### WORK ORDER
Search the records for the string "rotateX", then copy each line where it appears.

### EXCERPTED DATA
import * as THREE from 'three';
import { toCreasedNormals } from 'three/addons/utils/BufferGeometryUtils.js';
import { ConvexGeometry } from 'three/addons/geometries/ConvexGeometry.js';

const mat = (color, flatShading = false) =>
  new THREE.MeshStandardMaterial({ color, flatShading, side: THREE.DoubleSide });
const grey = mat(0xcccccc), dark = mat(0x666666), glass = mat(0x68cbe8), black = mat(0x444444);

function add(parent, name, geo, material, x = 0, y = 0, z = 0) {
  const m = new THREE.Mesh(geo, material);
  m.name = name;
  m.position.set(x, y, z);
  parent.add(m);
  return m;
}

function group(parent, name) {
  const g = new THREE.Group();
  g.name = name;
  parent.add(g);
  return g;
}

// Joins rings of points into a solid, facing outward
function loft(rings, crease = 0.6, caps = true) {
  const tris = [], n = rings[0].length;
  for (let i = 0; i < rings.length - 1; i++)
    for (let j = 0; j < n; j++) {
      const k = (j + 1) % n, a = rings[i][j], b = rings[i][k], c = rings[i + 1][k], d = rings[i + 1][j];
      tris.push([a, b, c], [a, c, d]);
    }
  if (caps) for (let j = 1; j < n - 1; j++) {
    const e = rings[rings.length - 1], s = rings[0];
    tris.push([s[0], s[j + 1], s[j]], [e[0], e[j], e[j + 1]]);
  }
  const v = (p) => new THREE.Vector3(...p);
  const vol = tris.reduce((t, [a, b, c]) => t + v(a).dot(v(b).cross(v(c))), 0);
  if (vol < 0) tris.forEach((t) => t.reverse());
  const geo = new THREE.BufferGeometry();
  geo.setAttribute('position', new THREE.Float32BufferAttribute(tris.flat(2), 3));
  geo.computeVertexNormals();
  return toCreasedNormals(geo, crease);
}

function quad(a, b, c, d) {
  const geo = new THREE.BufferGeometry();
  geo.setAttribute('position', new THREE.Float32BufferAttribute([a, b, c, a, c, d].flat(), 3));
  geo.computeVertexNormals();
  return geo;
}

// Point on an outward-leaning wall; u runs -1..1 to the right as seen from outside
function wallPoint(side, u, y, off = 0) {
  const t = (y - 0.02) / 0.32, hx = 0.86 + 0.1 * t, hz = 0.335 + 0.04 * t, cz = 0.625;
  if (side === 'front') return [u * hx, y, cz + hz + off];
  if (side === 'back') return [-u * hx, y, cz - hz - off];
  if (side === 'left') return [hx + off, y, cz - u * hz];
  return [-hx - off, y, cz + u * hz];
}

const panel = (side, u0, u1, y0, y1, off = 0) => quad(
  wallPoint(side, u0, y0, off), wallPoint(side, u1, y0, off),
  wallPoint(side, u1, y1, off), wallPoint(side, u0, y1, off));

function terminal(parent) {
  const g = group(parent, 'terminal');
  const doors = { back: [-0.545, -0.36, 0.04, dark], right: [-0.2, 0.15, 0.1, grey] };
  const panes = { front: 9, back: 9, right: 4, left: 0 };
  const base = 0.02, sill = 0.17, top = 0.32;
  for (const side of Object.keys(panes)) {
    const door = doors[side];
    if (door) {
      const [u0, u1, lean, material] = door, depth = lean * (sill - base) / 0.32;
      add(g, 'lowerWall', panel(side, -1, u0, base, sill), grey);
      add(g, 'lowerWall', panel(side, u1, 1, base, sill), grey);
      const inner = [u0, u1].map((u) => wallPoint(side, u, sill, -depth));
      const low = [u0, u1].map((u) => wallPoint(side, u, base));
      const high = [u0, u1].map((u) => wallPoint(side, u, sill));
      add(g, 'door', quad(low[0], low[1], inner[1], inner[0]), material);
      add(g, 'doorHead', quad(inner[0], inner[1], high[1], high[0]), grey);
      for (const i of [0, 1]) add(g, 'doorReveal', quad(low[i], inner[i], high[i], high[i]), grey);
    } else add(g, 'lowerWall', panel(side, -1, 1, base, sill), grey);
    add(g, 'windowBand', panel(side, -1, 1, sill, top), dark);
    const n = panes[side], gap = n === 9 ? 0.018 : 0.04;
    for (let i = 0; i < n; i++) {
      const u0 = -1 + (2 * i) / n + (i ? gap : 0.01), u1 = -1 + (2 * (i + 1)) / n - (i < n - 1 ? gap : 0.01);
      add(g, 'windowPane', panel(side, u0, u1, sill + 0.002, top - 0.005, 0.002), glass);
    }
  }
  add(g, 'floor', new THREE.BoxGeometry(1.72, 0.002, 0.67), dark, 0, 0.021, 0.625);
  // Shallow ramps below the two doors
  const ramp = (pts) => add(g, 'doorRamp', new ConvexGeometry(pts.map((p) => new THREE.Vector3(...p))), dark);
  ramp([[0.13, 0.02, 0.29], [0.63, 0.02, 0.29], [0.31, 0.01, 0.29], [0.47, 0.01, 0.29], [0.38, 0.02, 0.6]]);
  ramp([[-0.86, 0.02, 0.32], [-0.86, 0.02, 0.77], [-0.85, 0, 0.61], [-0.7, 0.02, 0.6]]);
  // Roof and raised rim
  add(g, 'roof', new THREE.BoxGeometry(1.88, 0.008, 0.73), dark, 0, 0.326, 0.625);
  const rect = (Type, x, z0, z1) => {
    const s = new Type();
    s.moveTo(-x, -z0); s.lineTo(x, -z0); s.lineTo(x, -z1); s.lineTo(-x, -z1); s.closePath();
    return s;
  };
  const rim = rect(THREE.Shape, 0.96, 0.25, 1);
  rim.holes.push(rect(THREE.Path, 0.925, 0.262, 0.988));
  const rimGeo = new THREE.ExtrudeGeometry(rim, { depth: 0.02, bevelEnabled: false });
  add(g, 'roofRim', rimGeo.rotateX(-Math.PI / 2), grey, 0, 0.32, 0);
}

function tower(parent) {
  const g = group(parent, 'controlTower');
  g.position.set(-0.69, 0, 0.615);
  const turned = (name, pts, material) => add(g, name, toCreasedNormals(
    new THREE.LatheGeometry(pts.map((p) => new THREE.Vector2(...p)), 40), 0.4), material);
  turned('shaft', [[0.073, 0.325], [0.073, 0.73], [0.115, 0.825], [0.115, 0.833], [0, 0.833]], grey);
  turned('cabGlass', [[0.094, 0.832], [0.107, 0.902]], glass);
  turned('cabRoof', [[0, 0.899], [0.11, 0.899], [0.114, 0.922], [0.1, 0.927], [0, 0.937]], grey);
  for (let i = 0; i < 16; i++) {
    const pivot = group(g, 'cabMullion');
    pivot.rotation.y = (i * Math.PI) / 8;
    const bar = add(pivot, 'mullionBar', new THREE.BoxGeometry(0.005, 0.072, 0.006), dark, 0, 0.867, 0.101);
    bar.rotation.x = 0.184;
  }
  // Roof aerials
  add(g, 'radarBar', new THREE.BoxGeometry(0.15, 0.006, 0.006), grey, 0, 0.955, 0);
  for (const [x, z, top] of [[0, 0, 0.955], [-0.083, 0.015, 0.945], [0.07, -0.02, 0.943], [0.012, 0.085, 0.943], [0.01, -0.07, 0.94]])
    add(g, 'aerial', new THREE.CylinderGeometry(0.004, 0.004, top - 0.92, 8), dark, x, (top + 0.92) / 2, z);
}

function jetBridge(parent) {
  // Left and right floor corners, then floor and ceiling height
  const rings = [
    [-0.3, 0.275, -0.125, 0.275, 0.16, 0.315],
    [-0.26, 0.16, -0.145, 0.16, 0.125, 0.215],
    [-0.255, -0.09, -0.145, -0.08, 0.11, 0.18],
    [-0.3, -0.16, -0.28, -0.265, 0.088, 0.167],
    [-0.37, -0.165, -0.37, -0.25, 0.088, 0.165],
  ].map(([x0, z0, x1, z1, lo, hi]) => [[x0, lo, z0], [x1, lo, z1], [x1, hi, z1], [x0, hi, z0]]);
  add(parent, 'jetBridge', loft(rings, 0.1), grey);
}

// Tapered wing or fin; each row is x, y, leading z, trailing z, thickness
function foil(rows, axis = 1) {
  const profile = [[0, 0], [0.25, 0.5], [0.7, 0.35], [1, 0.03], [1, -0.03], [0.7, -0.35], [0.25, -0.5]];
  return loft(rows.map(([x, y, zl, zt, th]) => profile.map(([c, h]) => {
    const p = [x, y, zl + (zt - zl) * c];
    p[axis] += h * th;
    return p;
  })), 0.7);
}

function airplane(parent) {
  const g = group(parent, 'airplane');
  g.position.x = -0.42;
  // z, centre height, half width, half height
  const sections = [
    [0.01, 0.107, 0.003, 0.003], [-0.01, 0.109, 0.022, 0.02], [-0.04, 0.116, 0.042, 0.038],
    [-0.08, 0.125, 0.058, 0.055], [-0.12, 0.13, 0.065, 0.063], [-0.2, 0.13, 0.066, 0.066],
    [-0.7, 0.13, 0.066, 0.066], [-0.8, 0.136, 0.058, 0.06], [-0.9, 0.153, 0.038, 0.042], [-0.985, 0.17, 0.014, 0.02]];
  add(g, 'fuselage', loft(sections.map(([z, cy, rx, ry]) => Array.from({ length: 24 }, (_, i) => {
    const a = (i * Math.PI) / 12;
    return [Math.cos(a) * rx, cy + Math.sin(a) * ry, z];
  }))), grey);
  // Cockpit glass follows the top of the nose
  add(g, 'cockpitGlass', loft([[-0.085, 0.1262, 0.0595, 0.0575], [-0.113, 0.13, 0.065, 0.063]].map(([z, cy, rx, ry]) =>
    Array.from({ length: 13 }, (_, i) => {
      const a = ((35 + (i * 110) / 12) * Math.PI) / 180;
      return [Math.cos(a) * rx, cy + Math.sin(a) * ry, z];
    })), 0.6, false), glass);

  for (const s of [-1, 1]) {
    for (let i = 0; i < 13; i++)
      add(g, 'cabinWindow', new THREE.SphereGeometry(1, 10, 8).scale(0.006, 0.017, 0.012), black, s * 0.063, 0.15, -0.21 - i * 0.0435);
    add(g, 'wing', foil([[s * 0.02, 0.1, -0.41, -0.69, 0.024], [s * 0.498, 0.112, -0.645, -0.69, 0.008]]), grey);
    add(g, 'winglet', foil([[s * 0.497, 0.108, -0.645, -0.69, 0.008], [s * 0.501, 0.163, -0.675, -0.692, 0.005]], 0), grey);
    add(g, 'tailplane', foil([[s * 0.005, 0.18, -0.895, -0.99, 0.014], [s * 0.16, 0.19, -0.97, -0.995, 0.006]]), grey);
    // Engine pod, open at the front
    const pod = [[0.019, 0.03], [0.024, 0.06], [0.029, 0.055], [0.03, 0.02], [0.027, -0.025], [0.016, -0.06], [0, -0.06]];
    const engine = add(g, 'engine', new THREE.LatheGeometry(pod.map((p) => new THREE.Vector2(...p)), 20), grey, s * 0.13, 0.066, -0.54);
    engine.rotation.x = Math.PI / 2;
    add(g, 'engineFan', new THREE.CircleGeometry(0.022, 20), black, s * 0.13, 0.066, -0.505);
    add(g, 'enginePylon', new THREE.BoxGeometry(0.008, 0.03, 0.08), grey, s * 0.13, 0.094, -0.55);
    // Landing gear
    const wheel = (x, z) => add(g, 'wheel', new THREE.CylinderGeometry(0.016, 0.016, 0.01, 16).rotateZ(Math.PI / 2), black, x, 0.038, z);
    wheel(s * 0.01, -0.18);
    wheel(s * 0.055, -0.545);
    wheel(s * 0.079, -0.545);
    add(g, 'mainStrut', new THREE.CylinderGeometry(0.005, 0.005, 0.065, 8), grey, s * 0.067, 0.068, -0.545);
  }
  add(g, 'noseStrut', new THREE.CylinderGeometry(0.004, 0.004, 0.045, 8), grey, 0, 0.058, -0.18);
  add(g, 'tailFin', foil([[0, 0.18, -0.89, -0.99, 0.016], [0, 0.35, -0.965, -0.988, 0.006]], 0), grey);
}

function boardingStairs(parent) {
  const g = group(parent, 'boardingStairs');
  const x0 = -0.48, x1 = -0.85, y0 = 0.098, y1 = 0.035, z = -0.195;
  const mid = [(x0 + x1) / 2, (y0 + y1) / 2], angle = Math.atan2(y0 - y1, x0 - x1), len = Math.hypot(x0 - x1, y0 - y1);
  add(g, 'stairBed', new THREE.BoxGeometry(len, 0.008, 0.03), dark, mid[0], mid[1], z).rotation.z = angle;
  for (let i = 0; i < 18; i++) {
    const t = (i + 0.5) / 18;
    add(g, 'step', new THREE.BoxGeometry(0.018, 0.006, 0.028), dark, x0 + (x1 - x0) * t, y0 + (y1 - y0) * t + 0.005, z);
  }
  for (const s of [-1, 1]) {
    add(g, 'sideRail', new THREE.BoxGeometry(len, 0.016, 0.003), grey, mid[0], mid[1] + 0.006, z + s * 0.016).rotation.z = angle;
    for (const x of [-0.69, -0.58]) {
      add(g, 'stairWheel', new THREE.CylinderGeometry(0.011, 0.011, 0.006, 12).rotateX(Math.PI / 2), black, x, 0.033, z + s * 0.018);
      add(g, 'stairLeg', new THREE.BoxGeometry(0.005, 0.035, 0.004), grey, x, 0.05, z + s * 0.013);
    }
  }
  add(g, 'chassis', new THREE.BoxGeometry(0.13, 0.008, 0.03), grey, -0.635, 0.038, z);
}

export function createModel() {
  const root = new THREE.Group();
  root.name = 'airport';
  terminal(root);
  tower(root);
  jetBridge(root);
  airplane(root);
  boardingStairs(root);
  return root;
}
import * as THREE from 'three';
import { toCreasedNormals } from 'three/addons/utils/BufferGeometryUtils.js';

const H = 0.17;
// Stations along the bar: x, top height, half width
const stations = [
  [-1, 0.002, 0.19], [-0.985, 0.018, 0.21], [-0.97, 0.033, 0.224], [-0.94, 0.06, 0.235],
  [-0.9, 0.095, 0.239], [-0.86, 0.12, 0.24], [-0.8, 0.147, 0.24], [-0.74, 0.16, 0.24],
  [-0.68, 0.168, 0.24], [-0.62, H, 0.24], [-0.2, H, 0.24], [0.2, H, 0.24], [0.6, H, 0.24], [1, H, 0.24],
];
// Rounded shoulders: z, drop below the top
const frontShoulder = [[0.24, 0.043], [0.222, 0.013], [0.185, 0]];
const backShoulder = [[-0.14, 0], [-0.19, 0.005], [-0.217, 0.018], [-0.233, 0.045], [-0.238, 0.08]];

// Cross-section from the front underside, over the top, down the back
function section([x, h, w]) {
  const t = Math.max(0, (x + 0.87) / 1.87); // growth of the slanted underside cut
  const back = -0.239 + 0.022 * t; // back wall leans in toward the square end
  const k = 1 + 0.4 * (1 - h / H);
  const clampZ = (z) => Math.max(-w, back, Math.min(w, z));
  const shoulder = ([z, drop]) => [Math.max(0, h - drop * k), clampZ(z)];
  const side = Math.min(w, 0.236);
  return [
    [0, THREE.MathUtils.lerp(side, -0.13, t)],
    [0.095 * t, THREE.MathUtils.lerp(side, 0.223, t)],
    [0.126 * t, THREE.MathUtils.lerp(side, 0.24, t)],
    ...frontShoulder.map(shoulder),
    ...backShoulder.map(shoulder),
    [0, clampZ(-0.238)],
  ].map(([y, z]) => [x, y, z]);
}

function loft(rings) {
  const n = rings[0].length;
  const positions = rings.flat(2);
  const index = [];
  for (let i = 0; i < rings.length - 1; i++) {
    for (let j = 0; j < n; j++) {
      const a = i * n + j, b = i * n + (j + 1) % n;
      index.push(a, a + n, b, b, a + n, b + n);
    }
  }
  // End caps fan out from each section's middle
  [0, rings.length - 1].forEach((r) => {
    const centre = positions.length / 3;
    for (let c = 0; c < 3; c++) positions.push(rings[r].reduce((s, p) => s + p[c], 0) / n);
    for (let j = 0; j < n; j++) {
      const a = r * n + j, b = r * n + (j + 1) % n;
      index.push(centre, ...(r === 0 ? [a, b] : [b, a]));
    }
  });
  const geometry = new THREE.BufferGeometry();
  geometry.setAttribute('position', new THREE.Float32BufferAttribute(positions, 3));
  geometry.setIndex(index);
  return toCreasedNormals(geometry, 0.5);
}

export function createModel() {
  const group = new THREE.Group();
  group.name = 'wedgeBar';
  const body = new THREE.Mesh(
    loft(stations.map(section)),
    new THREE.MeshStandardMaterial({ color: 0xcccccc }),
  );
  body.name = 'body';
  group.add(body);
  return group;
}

### RESPONSE BELOW
  add(g, 'roofRim', rimGeo.rotateX(-Math.PI / 2), grey, 0, 0.32, 0);
      add(g, 'stairWheel', new THREE.CylinderGeometry(0.011, 0.011, 0.006, 12).rotateX(Math.PI / 2), black, x, 0.033, z + s * 0.018);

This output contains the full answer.